The policies have become a standard fixture in the boardroom because directors and officers are being sued so much more often. But surety lawyer Gilbert J. Schroeder suggests that the very reaction to the litigation explosion has itself been a cause of litigation. "The more common D&O directors and officers coverage becomes, and the higher the limits of liability, the more likely are claims against directors and officers," he says.
There's seldom one neat reason why a particular type of lawsuit grows in popularity; one breakthrough victory by a plaintiff encourages future suits that make the claim seem more reasonable and therefore easier to win. But perhaps the single event most responsible for the surge of suits against those who run major corporations was the passage of the Employee Retirement Income Security Act in 1974. Not only did that statute dealing with pension protection expand the fiduciary obligations of company directors and officers, but it also set lawyers to thinking about what other kinds of responsibilities the top brass might have. Can top management be sued for the activities of a dishonest employe, for instance, on the theory that a better-run company would have detected the dishonesty?
In fact, it took a major change in legal concepts before the insurance industry could protect directors and officers from such liability suits. Because the suits claim that the defendants did something wrong, there could be a serious question about whether it is the proper use of corporate funds to defend someone who allegedly has breached his or her duties to the corporation. State legislatures solved that problem by passing statutes that specifically allow corporations to indemnify their managers. But still, the typical D&O policy carries a long list of exclusions: If the director or officer is guilty of -- or even accused of -- personally profiting from shady dealing or of illegally using insider knowledge for stock trading, for instance, the policy will not apply. Nor does it cover allegations of libel or slander or what lawyers call "bodily harm."
But even with those exceptions, the insurance policies make directors and officers an attractive target when bad managerial decisions affect corporate profits or even when an employe feels he or she has been wronged. "Catastrophic losses necessitate deeper or more numerous pockets to satisfy them," Schroeder notes. "Directors and officers, and their liability carriers, are another pocket."
Directors of a Tennessee bank that failed, for instance, paid as much as $125,000 to settle cases claiming that they should have stopped the slide into bankruptcy: The bank had canceled its D&O insurance in a money-saving move, and settling was cheaper than taking the cases to trial.
Most insurance policies give the insurance company the right to take over the defense of litigation. But D&O policies, covering sophisticated executives, instead let the defendants hire lawyers and then reimburse the defense costs. The most recent Wyatt survey turned up one case in which the defendants had $4 million in legal expenses. The average cost of defending against a claim was $461,000.

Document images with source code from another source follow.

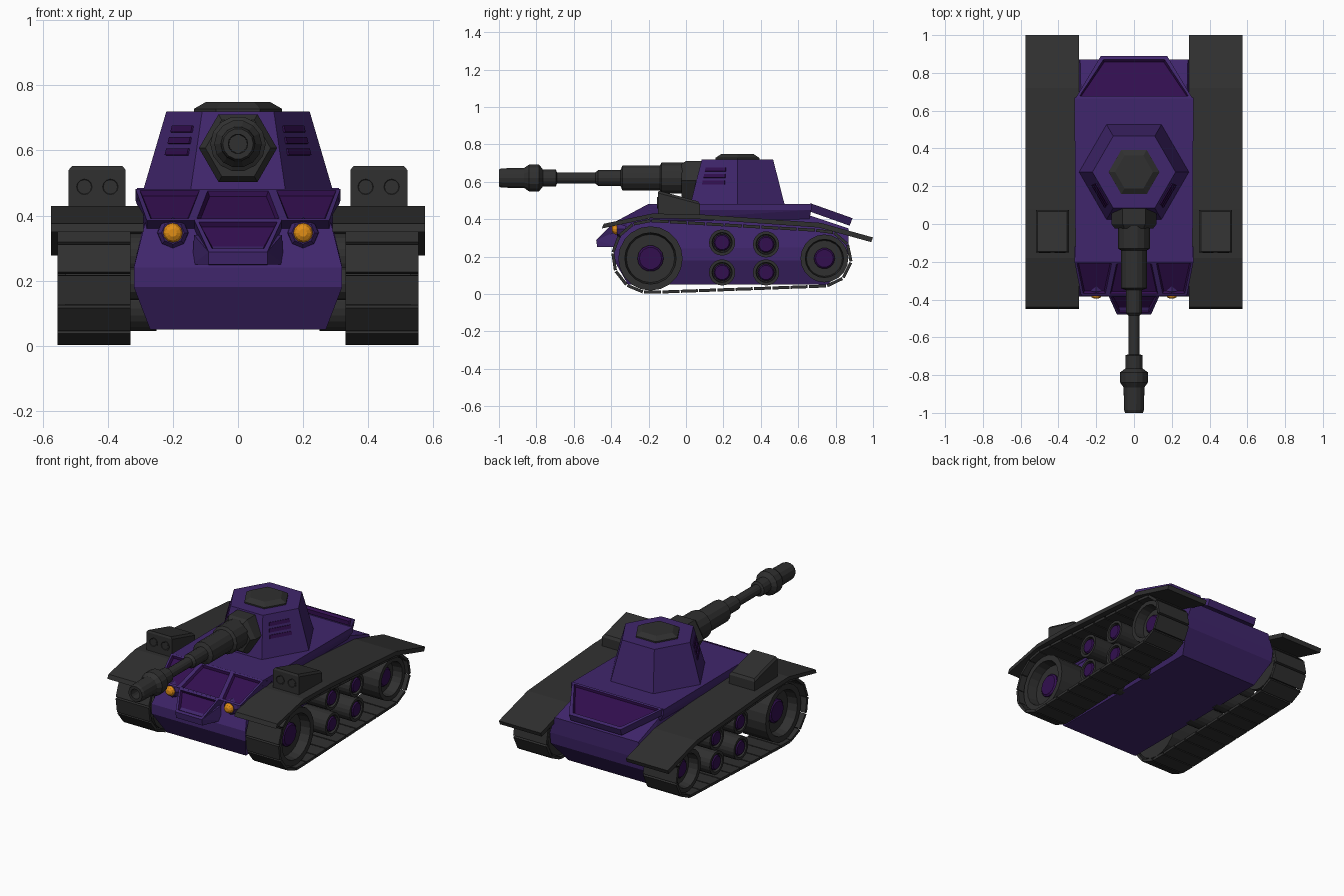
import bpy, bmesh, math
from mathutils import Vector

if "Cube" in bpy.data.objects:
    bpy.data.objects.remove(bpy.data.objects["Cube"])


def material(name, r, g, b):
    m = bpy.data.materials.new(name)
    m.diffuse_color = (r, g, b, 1)
    m.use_nodes = True
    m.node_tree.nodes["Principled BSDF"].inputs["Base Color"].default_value = m.diffuse_color
    return m


PURPLE = material("purple armour", .051, .019, .15)
PANEL = material("dark purple panel", .032, .0045, .078)
GREY = material("dark grey metal", .029, .029, .029)
ORANGE = material("orange lamp", .75, .27, .008)


def finish(name, bm, mats, mirror=False):
    bmesh.ops.recalc_face_normals(bm, faces=bm.faces)
    me = bpy.data.meshes.new(name)
    bm.to_mesh(me)
    bm.free()
    for m in mats:
        me.materials.append(m)
    ob = bpy.data.objects.new(name, me)
    bpy.context.collection.objects.link(ob)
    if mirror:
        ob.modifiers.new("mirror", 'MIRROR').use_axis[0] = True
    return ob


def solid(name, pts, mat, mirror=False):
    """Convex solid around points."""
    bm = bmesh.new()
    vs = [bm.verts.new(p) for p in pts]
    bmesh.ops.convex_hull(bm, input=vs)
    bmesh.ops.dissolve_limit(bm, angle_limit=.02, verts=bm.verts, edges=bm.edges)
    return finish(name, bm, [mat], mirror)


def recessed(name, quad, back, frame, mirror=False, depth=.015):
    """Slab with a framed, sunken, darker face."""
    bm = bmesh.new()
    a = [bm.verts.new(p) for p in quad]
    b = [bm.verts.new(Vector(p) + Vector(back)) for p in quad]
    front = bm.faces.new(a)
    bm.faces.new(b[::-1])
    for i in range(4):
        j = (i + 1) % 4
        bm.faces.new((a[i], b[i], b[j], a[j]))
    bmesh.ops.recalc_face_normals(bm, faces=bm.faces)
    bmesh.ops.inset_individual(bm, faces=[front], thickness=frame)
    walls = bmesh.ops.inset_individual(bm, faces=[front], thickness=.01, depth=-depth)
    for f in walls["faces"] + [front]:
        f.material_index = 1
    return finish(name, bm, [PURPLE, PANEL], mirror)


def lathe(name, profile, axis, centre, n, mat, mirror=False):
    """Turn (distance along axis, radius) pairs around the x or y axis."""
    bm = bmesh.new()
    rings = []
    for d, r in profile:
        ring = []
        for k in range(n):
            a = 2 * math.pi * k / n
            c, s = r * math.cos(a), r * math.sin(a)
            off = Vector((d, c, s)) if axis == 'X' else Vector((c, d, s))
            ring.append(bm.verts.new(Vector(centre) + off))
        rings.append(ring)
    for p, q in zip(rings, rings[1:]):
        for k in range(n):
            j = (k + 1) % n
            bm.faces.new((p[k], p[j], q[j], q[k]))
    bm.faces.new(rings[0])
    bm.faces.new(rings[-1])
    return finish(name, bm, [mat], mirror)


def prism(name, profile, x0, x1, mat, mirror=False):
    """Extrude a (y, z) outline along x."""
    bm = bmesh.new()
    a = [bm.verts.new((x0, y, z)) for y, z in profile]
    b = [bm.verts.new((x1, y, z)) for y, z in profile]
    bm.faces.new(a)
    bm.faces.new(b)
    for i in range(len(a)):
        j = (i + 1) % len(a)
        bm.faces.new((a[i], a[j], b[j], b[i]))
    return finish(name, bm, [mat], mirror)


# lower hull
solid("lower_hull", [(s * x, y, z) for s in (-1, 1) for x, y, z in (
    (.27, -.31, .05), (.27, .76, .05), (.32, -.385, .18), (.32, .86, .18),
    (.32, -.385, .24), (.32, .87, .25), (.28, -.30, .40), (.28, .66, .42),
    (.285, .87, .35))], PURPLE)

# upper deck
solid("upper_deck", [(s * x, y, z) for s in (-1, 1) for x, y, z in (
    (.285, -.2, .39), (.31, -.2, .45), (.31, -.2, .48),
    (.285, .66, .40), (.315, .67, .45), (.315, .67, .48))], PURPLE)

# sloped front panels, prow and rear panel
slope = (0, .08, -.035)
recessed("front_centre_panel", [(-.105, -.2, .482), (.105, -.2, .482),
         (.14, -.38, .385), (-.14, -.38, .385)], slope, .018)
recessed("front_side_panel", [(.105, -.2, .482), (.315, -.2, .482),
         (.28, -.38, .385), (.14, -.38, .385)], slope, .018, True)
recessed("prow_panel", [(-.135, -.38, .387), (.135, -.38, .387),
         (.09, -.48, .288), (-.09, -.48, .288)], (0, .1, -.04), .018)
solid("prow_lip", [(s * x, y, z) for s in (-1, 1) for x, y, z in (
    (.09, -.48, .288), (.09, -.475, .25), (.14, -.36, .25), (.135, -.36, .34))], PURPLE)
recessed("rear_panel", [(-.31, .665, .485), (.31, .665, .485),
         (.175, .89, .405), (-.175, .89, .405)], (0, -.015, -.04), .025)

# headlights
lathe("lamp_housing", [(-.37, .035), (-.355, .047), (-.29, .05)], 'Y', (.2, 0, .347), 8, PURPLE, True)
lathe("headlight", [(-.395, .012), (-.388, .024), (-.375, .03), (-.36, .03)],
      'Y', (.2, 0, .347), 12, ORANGE, True)

# turret and hatch
TY = .275


def hexagon(r, z):
    return [(r * math.cos(k * math.pi / 3), TY + r * math.sin(k * math.pi / 3), z) for k in range(6)]


solid("turret", hexagon(.292, .475) + hexagon(.22, .72), PURPLE)
solid("hatch", hexagon(.135, .715) + hexagon(.135, .728) + hexagon(.1, .748), GREY)


# turret vents, laid on the front corner faces
def on_face(u, z, out):
    r = .292 - .072 * (z - .475) / .245
    a, b = Vector((r / 2, TY - .866 * r, z)), Vector((r, TY, z))
    return a.lerp(b, u) + Vector((.84, -.485, .25)) * out


for i, z in enumerate((.665, .63, .595)):
    solid("turret_vent_%d" % (i + 1), [on_face(u, zz, o) for u in (.17, .7)
          for zz in (z - .01, z + .01) for o in (-.004, .006)], PANEL, True)

# gun mantlet and barrel
lathe("gun_mantlet", [(.15, .12), (.0, .12), (-.025, .1)], 'Y', (0, 0, .607), 6, GREY)
lathe("gun_barrel", [
    (.05, .085), (-.13, .085), (-.14, .068), (-.34, .068), (-.35, .043), (-.47, .043),
    (-.485, .03), (-.69, .03), (-.695, .046), (-.765, .046), (-.785, .073), (-.84, .073),
    (-.865, .055), (-.985, .053), (-1.0, .047), (-1.0, .03), (-.93, .028)],
    'Y', (0, 0, .62), 14, GREY)

# fenders
top = [(-.44, .375), (-.18, .43), (.08, .425), (.72, .38), (1.0, .302)]
prism("fender", top + [(y - .01, z - .025) for y, z in top[::-1]], .29, .575, GREY, True)

# launcher boxes with two tubes
solid("launcher_box", [(x, y, z) for x0, x1, y, z in (
    (.345, .52, -.15, .415), (.345, .52, -.15, .54), (.355, .51, -.145, .552),
    (.345, .52, .075, .41), (.345, .52, .075, .48), (.355, .51, .065, .495))
    for x in (x0, x1)], GREY, True)
for i, x in enumerate((.392, .472)):
    lathe("launcher_tube_%d" % (i + 1), [(-.14, .03), (-.154, .03), (-.154, .024), (-.152, .022)],
          'Y', (x, 0, .488), 12, GREY, True)

# road wheels with purple hubs
WHEELS = [("drive_wheel", -.19, .19, .172, .07, .33), ("rear_wheel", .74, .19, .128, .056, .33)]
WHEELS += [("road_wheel_%d" % (i + 1), y, z, .07, .045, .25)
           for i, (y, z) in enumerate(((.193, .275), (.428, .265), (.193, .115), (.428, .115)))]
for name, y, z, r, hub, x0 in WHEELS:
    big = r > .1
    rim, face = (.75, .47) if big else (.72, .49)
    lathe(name, [(x0, r), (.53 if big else .51, r), (.53 if big else .51, r * (rim + .05)),
                 (face, r * rim)], 'X', (0, y, z), 20, GREY, True)
    lathe(name + "_hub", [(face - .02, hub), (face + .012, hub), (face + .02, hub * .85)],
          'X', (0, y, z), 14, PANEL, True)
    if big:
        lathe(name + "_axle", [(.2, .05), (x0 + .02, .05)], 'X', (0, y, z), 12, GREY, True)

# track plates spread along a belt around the two large wheels
F, RF, B, RB = Vector((-.2, .2)), .192, Vector((.735, .19)), .148
belt = []
tilt = math.asin((RF - RB) / (B - F).length)
a0 = math.pi / 2 - tilt
for c, r, s, e in ((F, RF, a0, 2 * math.pi - a0), (B, RB, -a0, a0)):
    for k in range(25):
        a = s + (e - s) * k / 24
        belt.append(c + r * Vector((math.cos(a), math.sin(a))))
belt.append(belt[0])
lengths = [0]
for p, q in zip(belt, belt[1:]):
    lengths.append(lengths[-1] + (q - p).length)


def along(d):
    d %= lengths[-1]
    for i in range(len(belt) - 1):
        if d <= lengths[i + 1]:
            return belt[i].lerp(belt[i + 1], (d - lengths[i]) / max(lengths[i + 1] - lengths[i], 1e-9))
    return belt[-1]


COUNT = 30
bm = bmesh.new()
step = lengths[-1] / COUNT
for k in range(COUNT):
    p, q = along(k * step), along((k + .93) * step)
    t = (q - p).normalized()
    n = Vector((t.y, -t.x)) * .008
    vs = [bm.verts.new((x, v.x, v.y)) for x in (.33, .555) for v in (p + n, q + n, q - n, p - n)]
    for f in ((0, 1, 2, 3), (7, 6, 5, 4), (0, 4, 5, 1), (1, 5, 6, 2), (2, 6, 7, 3), (3, 7, 4, 0)):
        bm.faces.new([vs[i] for i in f])
finish("track_plates", bm, [GREY], True)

With legal costs so high, insuring corporate directors and officers can be risky for insurance underwriters, even if policyholders are never found liable for any wrongdoing. And with investment yields down, insurance companies are having a lot of second thoughts about some of the coverage they went after just a couple of years ago. Then, anyone willing to pay a premium was a welcome policyholder because so much money could be made investing those premiums. Now, just as insurance companies are refusing coverage for midwives, newspapers, city governments and other targets of increasing litigation, they are pulling out of the D&O field they had just rushed into.
Firms that are staying in the business are raising their rates, sometimes by as much as 50 percent. And others are getting a lot tougher about policy terms, particularly about the outer limits of coverage. Some corporate brass are having to settle for smaller policies this year than they bought last year.
That development doesn't worry everyone. "I don't think the legal responsibility is something to worry about, providing the board is performing its fiduciary responsibility," says Richard R. West, former dean of Dartmouth College's Amos Tuck School of Business. But William Chisholm, a New York consultant who finds board members for smaller firms, flatly refuses to recommend any candidates to a company that will not provide D&O coverage. He says he feels it's too risky.
But if D&O insurance continues to be hard to get, it will at least provide a lab test of Schroeder's theory that plaintiffs will be less inclined to sue if there's no big insurance pot to aim at.
In another case, a court ruled that:
*Courts continue to be able to rule on the fairness of Internal Revenue Service regulations. The Treasury had argued that changes in the Tax Code took away from courts the power to look over the IRS's shoulder in such matters. But the U.S. Court of Appeals in Denver refused to buy the argument. The judges there tossed out an IRS regulation that it would pay a bank no more than $5 an hour for searching for subpoenaed records, ordering the Treasury to reimburse at twice that rate. (U.S. v. Community Bank, July 17)